On Madison’s near-east side, between Highway 30, the Starkweather Creek, and St. Paul and Milwaukee Streets, and you’ll find the Darbo-Worthington neighborhood. Neighbors in this area, also known as Worthington Park, have worked hard to build a sense of community here — and if you ask the old-timers, they’ve made some clear advances in recent years.
Just last fall, there was a pop-up combination open-air flea market and farmer’s market held in the Salvation Army parking lot on Darbo Drive, organized in conjunction with the Eastside Planning Council. Neighbors considered it a success — not only in terms of the food and goods offered, but more importantly, by bringing the community together. Planning has already started to bring the event back next year.
In addition to produce and the Salvation Army thrift items, the market was a way to promote the products of area entrepreneurs, such as Off the Block Salsa created by members of Mentoring Positives, a youth mentoring program. The food’s name comes from the group’s goal — to get kids “off the block” and into worthwhile activities. In this case, urban gardening — resulting in the salsa.
The Darbo-Worthington Peace Walk, Bike Rodeo and Block Party has become another successful event. With help from the Madison Police Department, it’s not only a chance for neighbors to gather, but for them to get to know the police officers that regularly patrol their area — and build a trusting relationship between them.
The biggest challenge in this racially diverse area is the not just the demographics, but how the residents are clustered. The 47.7-acre neighborhood is made up of small homes and apartment buildings — leaving the 247 households grouped by blocks that tend to be mostly black or mostly white.

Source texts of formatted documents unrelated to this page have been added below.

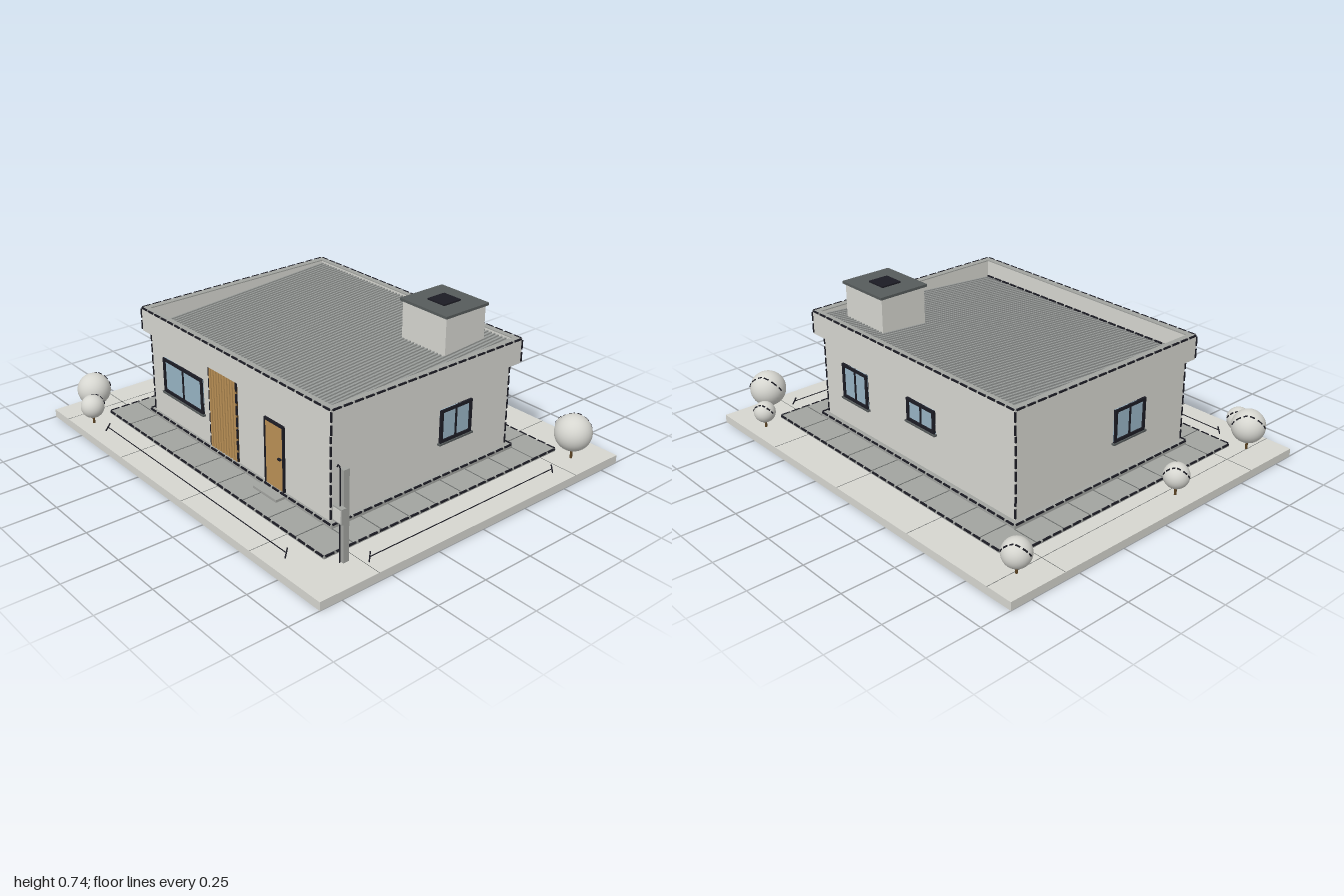
import * as THREE from 'three';
import { mergeGeometries } from 'three/addons/utils/BufferGeometryUtils.js';

const mat = (name, color) => new THREE.MeshStandardMaterial({ name, color });

export function createModel() {
  const root = new THREE.Group();
  root.name = 'house';
  const M = {
    plaster: mat('plaster', 0xd6d6d0),
    paving: mat('paving grey', 0xa2a4a0),
    roof: mat('roof grey', 0x989b99),
    joint: mat('joint grey', 0x6d706e),
    lid: mat('slate lid', 0x565b5b),
    dark: mat('dark frame', 0x1c1c24),
    glass: mat('blue glass', 0x98b4c4),
    wood: mat('wood', 0xba9056),
    brown: mat('dark wood', 0x5c4322),
  };

  const add = (name, geo, material, parent = root) => {
    const mesh = new THREE.Mesh(geo, material);
    mesh.name = name;
    parent.add(mesh);
    return mesh;
  };
  // box geometry from its limits
  const span = (x0, x1, y0, y1, z0, z1) =>
    new THREE.BoxGeometry(x1 - x0, y1 - y0, z1 - z0)
      .translate((x0 + x1) / 2, (y0 + y1) / 2, (z0 + z1) / 2);
  const V = (x, y, z) => new THREE.Vector3(x, y, z);
  const Z = V(0, 0, 1);
  // square bar between two points
  const bar = (a, b, t) => {
    const d = b.clone().sub(a);
    const q = new THREE.Quaternion().setFromUnitVectors(Z, d.clone().normalize());
    return new THREE.BoxGeometry(t, t, d.length()).applyQuaternion(q)
      .translate((a.x + b.x) / 2, (a.y + b.y) / 2, (a.z + b.z) / 2);
  };

  // dashed outlines
  const dashes = [];
  const dash = (a, b, t = 0.007) => {
    const n = Math.max(1, Math.round(a.distanceTo(b) / 0.055));
    for (let i = 0; i < n; i++) {
      dashes.push(bar(a.clone().lerp(b, (i + 0.12) / n), a.clone().lerp(b, (i + 0.88) / n), t));
    }
  };
  const dashRect = (x, z0, z1, y) => {
    const c = [V(-x, y, z0), V(x, y, z0), V(x, y, z1), V(-x, y, z1)];
    c.forEach((p, i) => dash(p, c[(i + 1) % 4]));
  };
  const dashCorners = (x, z0, z1, y0, y1) => {
    for (const sx of [-x, x]) for (const z of [z0, z1]) dash(V(sx, y0, z), V(sx, y1, z));
  };

  // site and paving
  add('siteSlab', span(-1, 1, 0, 0.038, -0.855, 0.855), M.plaster);
  add('paving', span(-0.8, 0.8, 0.038, 0.05, -0.675, 0.67), M.paving);
  add('plinth', span(-0.67, 0.67, 0.05, 0.068, -0.53, 0.525), M.paving);
  dashRect(0.8, -0.675, 0.67, 0.049);
  dashRect(0.67, -0.53, 0.525, 0.068);

  // paving joints
  const joints = [];
  for (let i = 0; i < 9; i++) {
    const x = -0.62 + i * 0.177;
    for (const [z0, z1] of [[-0.675, -0.53], [0.525, 0.67]]) {
      joints.push(span(x - 0.002, x + 0.002, 0.05, 0.0515, z0, z1));
    }
  }
  for (let i = 0; i < 8; i++) {
    const z = -0.53 + i * 0.15;
    for (const [x0, x1] of [[-0.8, -0.67], [0.67, 0.8]]) {
      joints.push(span(x0, x1, 0.05, 0.0515, z - 0.002, z + 0.002));
    }
  }
  for (const x of [-0.87, -0.39, 0.09, 0.57]) {
    joints.push(span(x - 0.001, x + 0.001, 0.038, 0.039, -0.855, 0.855));
  }
  for (const z of [-0.575, 0.565]) joints.push(span(-1, 1, 0.038, 0.039, z - 0.001, z + 0.001));
  add('pavingJoints', mergeGeometries(joints), M.joint);

  // walls and parapet ring
  const zb = -0.503, zf = 0.508;
  add('walls', span(-0.645, 0.645, 0.068, 0.475, zb, zf), M.plaster);
  dashCorners(0.645, zb, zf, 0.07, 0.47);
  const rect = (P, x, z0, z1) => new P([[-x, -z1], [x, -z1], [x, -z0], [-x, -z0]].map(p => new THREE.Vector2(...p)));
  const ring = (y, h) => {
    const s = rect(THREE.Shape, 0.677, -0.537, 0.533);
    s.holes.push(rect(THREE.Path, 0.645, -0.51, 0.503));
    return new THREE.ExtrudeGeometry(s, { depth: h, bevelEnabled: false }).rotateX(-Math.PI / 2).translate(0, y, 0);
  };
  add('parapet', ring(0.47, 0.11), M.plaster);
  add('coping', ring(0.58, 0.005), M.paving);
  dashRect(0.677, -0.537, 0.533, 0.583);
  dashCorners(0.677, -0.537, 0.533, 0.47, 0.583);

  // ribbed roof falling towards the front
  const roof = new THREE.Group();
  roof.name = 'roof';
  roof.position.set(0, 0.528, -0.003);
  roof.rotation.x = 0.07;
  root.add(roof);
  add('roofSheet', new THREE.BoxGeometry(1.29, 0.01, 1.012), M.roof, roof);
  const ribs = [];
  for (let x = -0.63; x < 0.64; x += 0.021) ribs.push(span(x - 0.004, x + 0.004, 0.005, 0.012, -0.506, 0.506));
  add('roofRibs', mergeGeometries(ribs), M.roof, roof);
  dash(V(-0.64, 0.508, 0.49), V(0.64, 0.508, 0.49));

  // water tank housing
  add('tankHousing', span(0.283, 0.548, 0.5, 0.725, -0.435, -0.2), M.plaster);
  add('tankLid', span(0.273, 0.558, 0.725, 0.737, -0.445, -0.19), M.lid);
  add('tankHatch', span(0.365, 0.465, 0.737, 0.744, -0.367, -0.267), M.dark);

  // windows, built facing +z and turned to their wall
  const windowUnit = (name, w, y0, y1, x, z, turn) => {
    const g = new THREE.Group();
    g.name = name;
    g.position.set(x, 0, z);
    g.rotation.y = turn;
    root.add(g);
    const h = w / 2, t = 0.014;
    add('windowPane', span(-h, h, y0, y1, -0.002, 0.004), M.glass, g);
    add('windowFrame', mergeGeometries([
      span(-h, -h + t, y0, y1, 0, 0.011), span(h - t, h, y0, y1, 0, 0.011),
      span(-h, h, y0, y0 + t, 0, 0.011), span(-h, h, y1 - t, y1, 0, 0.011),
      span(-0.004, 0.004, y0, y1, 0, 0.009),
    ]), M.dark, g);
    add('windowSill', span(-h - 0.008, h + 0.008, y0 - 0.008, y0, 0, 0.016), M.lid, g);
  };
  windowUnit('frontWindow', 0.315, 0.205, 0.375, -0.385, zf, 0);
  windowUnit('leftWindow', 0.185, 0.217, 0.373, 0.645, -0.178, Math.PI / 2);
  windowUnit('rightWindow', 0.19, 0.217, 0.373, -0.645, 0.152, -Math.PI / 2);
  windowUnit('backWindow', 0.185, 0.205, 0.373, 0.41, zb, Math.PI);
  windowUnit('smallBackWindow', 0.185, 0.265, 0.373, -0.06, zb, Math.PI);

  // wooden slat screen
  add('screenBacking', span(-0.17, 0.03, 0.072, 0.465, zf, zf + 0.004), M.brown);
  const slats = [];
  for (let i = 0; i < 10; i++) {
    const x = -0.16 + i * 0.02;
    slats.push(span(x - 0.006, x + 0.006, 0.075, 0.465, zf, zf + 0.012));
  }
  for (const y of [0.12, 0.4]) slats.push(span(-0.17, 0.03, y - 0.004, y + 0.004, zf, zf + 0.007));
  add('screenSlats', mergeGeometries(slats), M.wood);
  for (const x of [-0.171, 0.031]) dash(V(x, 0.072, zf + 0.008), V(x, 0.466, zf + 0.008));
  dash(V(-0.17, 0.466, zf + 0.008), V(0.03, 0.466, zf + 0.008));

  // door and step
  add('door', span(0.232, 0.348, 0.068, 0.37, zf, zf + 0.007), M.wood);
  add('doorFrame', mergeGeometries([
    span(0.225, 0.232, 0.068, 0.376, zf, zf + 0.011), span(0.348, 0.355, 0.068, 0.376, zf, zf + 0.011),
    span(0.225, 0.355, 0.366, 0.376, zf, zf + 0.011),
  ]), M.dark);
  add('doorHandle', span(0.322, 0.34, 0.215, 0.222, zf, zf + 0.018), M.dark);
  add('doorStep', span(0.213, 0.37, 0.05, 0.062, 0.52, 0.572), M.paving);

  // round trees: x, z, centre height, radius
  const trees = [
    [-0.865, 0.71, 0.153, 0.078], [-0.76, 0.78, 0.125, 0.055], [-0.91, 0.165, 0.13, 0.058],
    [-0.88, -0.715, 0.13, 0.063], [0.77, -0.775, 0.115, 0.05], [0.885, -0.68, 0.165, 0.084],
  ];
  const arc = [V(-0.95, 0.1, 0.25), V(-0.2, 0.85, -0.45), V(0.6, 0.05, -0.8)].map(p => p.normalize());
  for (const [x, z, y, r] of trees) {
    const g = new THREE.Group();
    g.name = 'tree';
    g.position.set(x, 0, z);
    root.add(g);
    add('treeTrunk', new THREE.CylinderGeometry(0.005, 0.006, y - 0.036, 8).translate(0, (y + 0.036) / 2, 0), M.brown, g);
    add('treeCrown', new THREE.SphereGeometry(r, 32, 20).translate(0, y, 0), M.plaster, g);
    const c = V(x, y, z);
    const point = t => arc[t < 1 ? 0 : 1].clone().lerp(arc[t < 1 ? 1 : 2], t % 1)
      .normalize().multiplyScalar(r).add(c);
    for (let i = 0; i < 6; i++) dashes.push(bar(point(i / 3.01), point((i + 0.65) / 3.01), 0.006));
  }

  // meter post with conduit and hook
  add('meterPost', span(0.843, 0.867, 0.038, 0.443, 0.602, 0.63), M.paving);
  add('meterBox', span(0.828, 0.882, 0.222, 0.29, 0.63, 0.652), M.paving);
  add('meterBoxFace', span(0.834, 0.876, 0.229, 0.283, 0.652, 0.654), M.plaster);
  const hook = new THREE.CatmullRomCurve3([
    V(0.855, 0.04, 0.638), V(0.855, 0.3, 0.638), V(0.855, 0.44, 0.638),
    V(0.852, 0.458, 0.638), V(0.843, 0.46, 0.638), V(0.838, 0.45, 0.638),
  ]);
  add('conduit', new THREE.TubeGeometry(hook, 40, 0.003, 6), M.dark);

  // measuring lines with slanted ticks
  const k = 0.024, y = 0.041;
  const ticks = [bar(V(-0.675, y, 0.755), V(0.675, y, 0.755), 0.003), bar(V(0.9, y, -0.535), V(0.9, y, 0.525), 0.003)];
  for (const [x, z] of [[-0.675, 0.755], [0.675, 0.755], [0.9, -0.535], [0.9, 0.525]]) {
    ticks.push(bar(V(x - k, y, z - k), V(x + k, y, z + k), 0.005));
  }
  add('measuringLines', mergeGeometries(ticks), M.dark);

  add('outlineDashes', mergeGeometries(dashes), M.dark);
  return root;
}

The region has experienced a fair amount of crime in the past, but neighbors believe that conditions are improving.
Built in the late 1950s, average home values in Worthington Park are at $132,000. And many of the apartment buildings are also affordable — built specifically for low-income families. Residents here welcome the activities that bring them together as a community.
Along with Mentoring Positives, The Women of Worthington play a large part in that improvement. This group of mothers want to make the neighborhood a good place to live — improving Worthington Park, feeding neighborhood kids and helping to organize community events. New playground equipment and basketball courts were installed in the park in 2013 and the Dane County Bicycle Association along with a mini-grant from Goodman Community Center were used to set up a free bicycle repair series for neighbors.
The Salvation Army of Dane County Community Center has become the local gathering place for neighborhood families and the Neighborhood Association established a community garden alongside the Salvation Army Building. In 2005 Darbo-Worthington received a planning grant to erect a trilingual welcome sign at the entrance to the neighborhood – the first of its kind in Madison. Neighbors say there is definitely a feeling of hope among those that live here.